◆ Task instructions ◆
From the entries that follow, gather each line holding the word "lathe".
++++++++++++++++++++
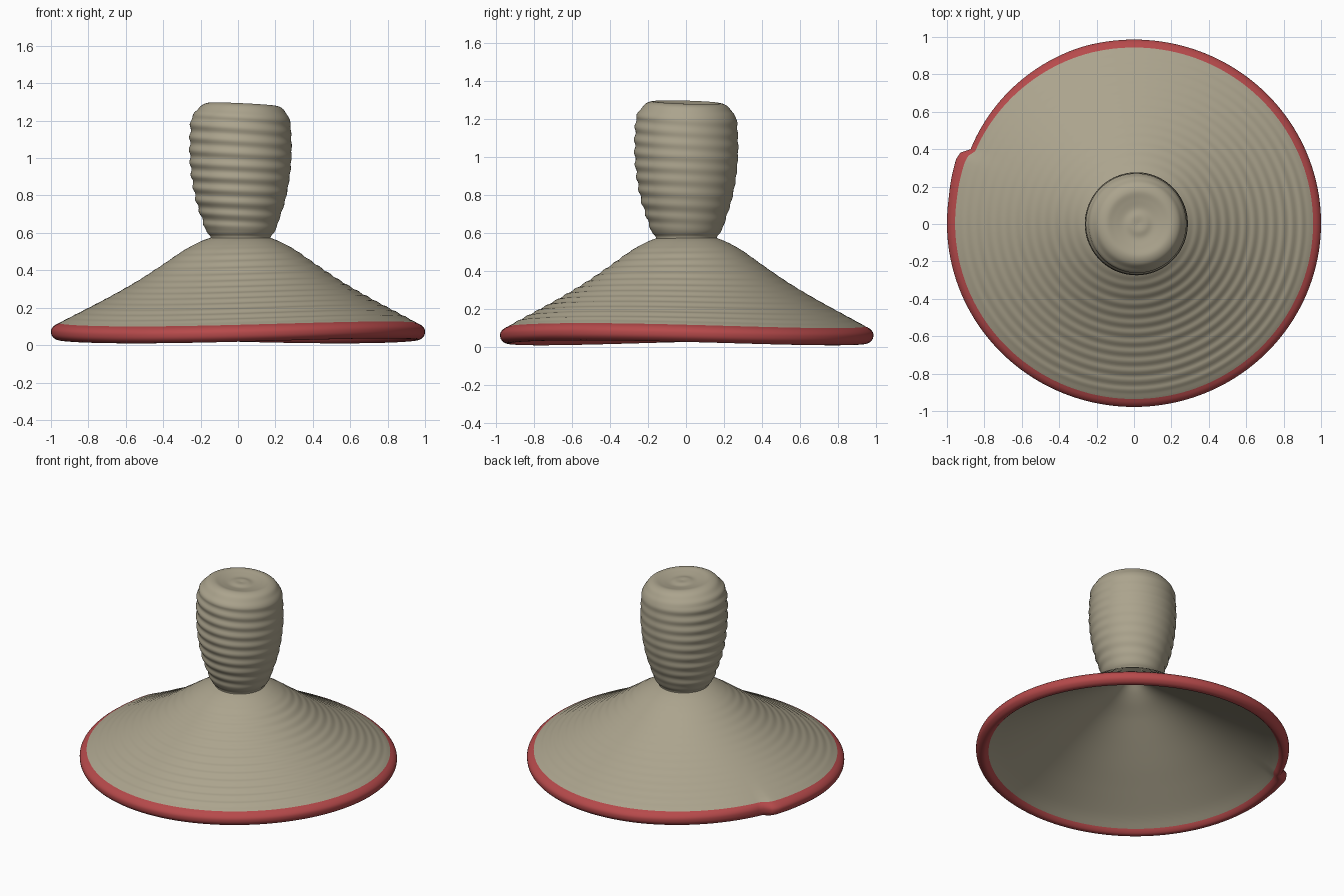
import bpy, bmesh, math

if "Cube" in bpy.data.objects:
    bpy.data.objects.remove(bpy.data.objects["Cube"])

SEG = 160


def material(name, rgb):
    m = bpy.data.materials.new(name)
    m.diffuse_color = (*rgb, 1)
    m.use_nodes = True
    m.node_tree.nodes["Principled BSDF"].inputs["Base Color"].default_value = m.diffuse_color
    return m


clay = material("beige clay", (0.41, 0.37, 0.268))
red = material("red rim", (0.47, 0.068, 0.07))


def resample(pts, step):
    """Smooth Catmull-Rom resampling of a profile."""
    out = []
    for i in range(len(pts) - 1):
        p0, p1 = pts[max(i - 1, 0)], pts[i]
        p2, p3 = pts[i + 1], pts[min(i + 2, len(pts) - 1)]
        n = max(1, math.ceil(math.dist(p1, p2) / step))
        for k in range(n):
            t = k / n
            out.append(tuple(0.5 * (2 * b + (c - a) * t + (2 * a - 5 * b + 4 * c - d) * t * t
                                    + (3 * b - a - 3 * c + d) * t ** 3)
                             for a, b, c, d in zip(p0, p1, p2, p3)))
    return out + [pts[-1]]


def lathe(name, profile, mat, warp):
    """Spin a profile about z, outside on the left of travel; warp maps (r, z, angle)."""
    bm = bmesh.new()
    rings = []
    for r, z in profile:
        if r < 1e-4:
            rings.append([bm.verts.new(warp(0, z, 0))])
        else:
            rings.append([bm.verts.new(warp(r, z, math.tau * i / SEG)) for i in range(SEG)])
    for a, b in zip(rings, rings[1:]):
        for i in range(SEG):
            j = (i + 1) % SEG
            quad = [a[i % len(a)], b[i % len(b)], b[j % len(b)], a[j % len(a)]]
            bm.faces.new(list(dict.fromkeys(quad))).smooth = True
    me = bpy.data.meshes.new(name)
    bm.to_mesh(me)
    bm.free()
    me.materials.append(mat)
    ob = bpy.data.objects.new(name, me)
    bpy.context.collection.objects.link(ob)
    return ob


def lid_warp(r, z, a):
    # handmade unevenness: saddle-shaped rim and a notch in the back left edge
    deg = math.degrees(a)
    edge = max(0.0, (r - 0.25) / 0.75)
    s = 0.0
    if 105 < deg < 155.5:
        s = -0.038 * ((deg - 105) / 50.5) ** 1.2
    elif 155.5 <= deg < 158:
        s = -0.038 + 0.053 * (deg - 155.5) / 2.5
    elif 158 <= deg < 172:
        s = 0.015 * (172 - deg) / 14
    rr = r * (1 + s * max(0.0, (r - 0.5) * 2) ** 6)
    z -= edge * 0.014 * math.cos(2 * (a - math.radians(55)))
    return (rr * math.cos(a) + 0.014 * (1 - r), rr * math.sin(a) * 0.982 + 0.004, z)


def ripple_warp(r, z, a):
    # throwing rings, strongest toward the front right
    k = 0.25 + 0.75 * (0.5 + 0.5 * math.cos(a + math.radians(50)))
    fade = max(0.0, min(1.0, (r - 0.25) / 0.1, (0.95 - r) / 0.05))
    return lid_warp(r, z + 0.0028 * k * fade * math.sin(math.tau * r / 0.052 + a), a)


def knob_warp(r, z, a):
    # ribs strongest on the front left, slight tilt and shift of the top
    k = 0.65 - 0.35 * math.cos(a - math.radians(40))
    fade = max(0.0, min(1.0, (z - 0.6) / 0.06, (1.25 - z) / 0.05))
    rr = r + 0.005 * k * fade * math.sin(math.tau * z / 0.066 + a)
    x, y = rr * math.cos(a), rr * math.sin(a)
    tilt = max(0.0, (z - 0.9) / 0.4)
    top = max(0.0, (z - 1.2) / 0.09)
    return (x + 0.014 + 0.012 * top, y + 0.002, z - tilt * (0.05 * x + 0.03 * y))


# Cone: outer surface
outer = resample([(0.12, 0.585), (0.165, 0.572), (0.22, 0.550), (0.30, 0.506), (0.42, 0.423),
                  (0.55, 0.337), (0.70, 0.25), (0.85, 0.170), (0.93, 0.128), (0.957, 0.113)], 0.009)
lathe("lid_cone", outer, clay, ripple_warp)

# Rim: rounded red lip
rim = resample([(0.957, 0.113), (0.980, 0.101), (0.996, 0.084), (1.0, 0.066), (0.995, 0.045),
                (0.975, 0.027), (0.95, 0.023), (0.932, 0.034), (0.920, 0.048)], 0.008)
lathe("lid_rim", rim, red, lid_warp)

# Hollow underside, steepening to a narrow peak
under = resample([(0.920, 0.048), (0.85, 0.097), (0.70, 0.184), (0.55, 0.27), (0.40, 0.36),
                  (0.25, 0.452), (0.15, 0.51), (0.09, 0.55), (0.04, 0.59), (0.0, 0.605)], 0.02)
lathe("lid_underside", under, clay, lid_warp)

# Knob: flared grip with a shallow dished top
knob = resample([(0.0, 1.275), (0.04, 1.278), (0.08, 1.272), (0.13, 1.28), (0.175, 1.288),
                 (0.212, 1.276), (0.236, 1.25), (0.262, 1.21), (0.27, 1.13), (0.272, 1.02),
                 (0.262, 0.90), (0.24, 0.78), (0.212, 0.69), (0.192, 0.63), (0.178, 0.60),
                 (0.162, 0.582), (0.16, 0.56)], 0.01)
lathe("lid_knob", knob, clay, knob_warp)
++++++++++++++++++++
◆ Answer space ◆
def lathe(name, profile, mat, warp):
lathe("lid_cone", outer, clay, ripple_warp)
lathe("lid_rim", rim, red, lid_warp)
lathe("lid_underside", under, clay, lid_warp)
lathe("lid_knob", knob, clay, knob_warp)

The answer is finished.